Monday, February 1, 2010
Rotorcraft Report: Army Seeks Expanded Aviation Brigades
“You’re on a constant treadmill in turning those brigades around,” said Maj. Gen. James Barclay, commanding general of the Army Aviation Center of Excellence at Fort Rucker, Ala. In addition to its current 11 active duty CABs, the Army has eight such units in the Reserve and National Guard. The Army has seven CABs overseas at any given time and one attached to the U.S. Northern Command, headquartered in Colorado Springs, Colo. Its goal is to give active duty CABs two years at home and reserve brigades four years for every year deployed. Currently, the 11 active duty CABs are spending only 12 to 15 months at home between deployments, Barclay said. “We’re trying to shift those timelines to meet the demand going into Afghanistan,” he added.

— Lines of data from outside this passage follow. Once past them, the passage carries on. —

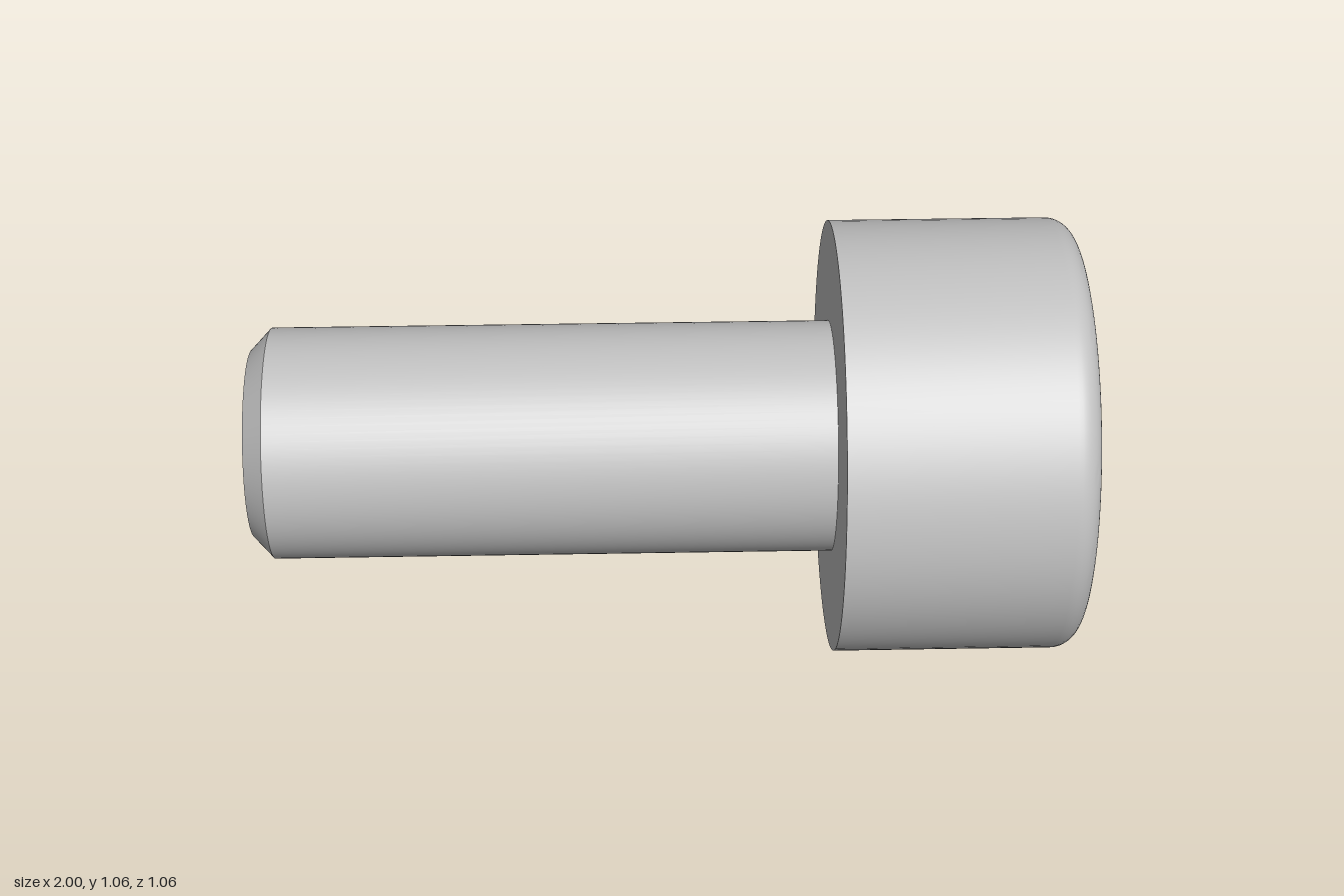
import * as THREE from 'three';
import { toCreasedNormals } from 'three/addons/utils/BufferGeometryUtils.js';

const HEAD_R = 0.528, SHANK_R = 0.283, TIP_R = 0.23, FILLET = 0.06;
const HEAD_X = 0.41, TIP_X = -1, CHAMFER_X = -0.95, FACE_X = 1;
const HEX_R = 0.272, HEX_DEPTH = 0.3;
const SEGMENTS = 96;

export function createModel() {
  const steel = new THREE.MeshStandardMaterial({ color: 0xc0c0c0 });
  steel.name = 'steel grey';

  const screw = new THREE.Group();
  screw.name = 'socketHeadScrew';

  const add = (name, geometry) => {
    const mesh = new THREE.Mesh(geometry, steel);
    mesh.name = name;
    screw.add(mesh);
    return mesh;
  };

  // Turned part along x from [x, radius] pairs, with sharp edges kept
  const turned = (profile) => {
    const points = profile.map(([x, r]) => new THREE.Vector2(r, x));
    const g = new THREE.LatheGeometry(points, SEGMENTS).rotateZ(-Math.PI / 2);
    return toCreasedNormals(g, 0.5);
  };

  // Shank with chamfered tip
  add('shank', turned([[TIP_X, 0], [TIP_X, TIP_R], [CHAMFER_X, SHANK_R], [HEAD_X, SHANK_R]]));

  // Head underside, side and rounded rim
  const head = [[HEAD_X, SHANK_R], [HEAD_X, HEAD_R]];
  for (let i = 0; i <= 10; i++) {
    const a = (i / 10) * Math.PI / 2;
    head.push([FACE_X - FILLET + FILLET * Math.sin(a), HEAD_R - FILLET + FILLET * Math.cos(a)]);
  }
  add('head', turned(head));

  // Flat head face with hexagonal opening
  const face = new THREE.Shape().absarc(0, 0, HEAD_R - FILLET, 0, Math.PI * 2);
  const hex = [];
  for (let i = 0; i < 6; i++) {
    const a = Math.PI / 2 - i * Math.PI / 3;
    hex.push(new THREE.Vector2(HEX_R * Math.cos(a), HEX_R * Math.sin(a)));
  }
  face.holes.push(new THREE.Path(hex));
  add('headFace', new THREE.ShapeGeometry(face, SEGMENTS / 2).rotateY(Math.PI / 2)).position.x = FACE_X;

  // Socket walls: negative height turns the faces inward
  const walls = new THREE.CylinderGeometry(HEX_R, HEX_R, -HEX_DEPTH, 6, 1, true, Math.PI / 2)
    .rotateZ(-Math.PI / 2).toNonIndexed();
  walls.computeVertexNormals();
  add('socketWalls', walls).position.x = FACE_X - HEX_DEPTH / 2;

  // Socket floor
  add('socketFloor', new THREE.CircleGeometry(HEX_R, 6, Math.PI / 2).rotateY(Math.PI / 2))
    .position.x = FACE_X - HEX_DEPTH;

  // Rest the head on the ground
  screw.children.forEach((mesh) => { mesh.position.y = HEAD_R; });
  return screw;
}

Lt. Gen. James Thurman (pictured above), deputy chief of staff for operations, said the new CAB was being created from existing forces and would be designated the 16th Combat Aviation Brigade in honor of the Vietnam War-era 16th Aviation Group. “While all aircraft approved to establish the 16th Combat Aviation Brigade are already in the force, the Army must add approximately 700 soldiers to the force to stand up the assault helicopter battalion and aviation support battalion,” Thurman said.
Where the 16th CAB will be based is still being decided. After his AUSA speech, Thurman confirmed to reporters that the Army has been looking at creating a 13th active duty CAB. As this issue of Rotor & Wing went to press, the Army was still seeking approval from Defense Secretary Robert Gates to fund the 2,700 troops and 120 helicopters needed for that unit. Pentagon insiders expected Gates to okay the expansion. Thurman also said the Army was expanding its medical evacuation companies from 12 to 15 UH-60L helicopters each and had added nine medevac companies to reserve units. The first 15-helicopter medevac company will go to Afghanistan this spring, he said. “We’ve got to get our (wounded) men and women off the battlefield—that’s non-negotiable,” Thurman added.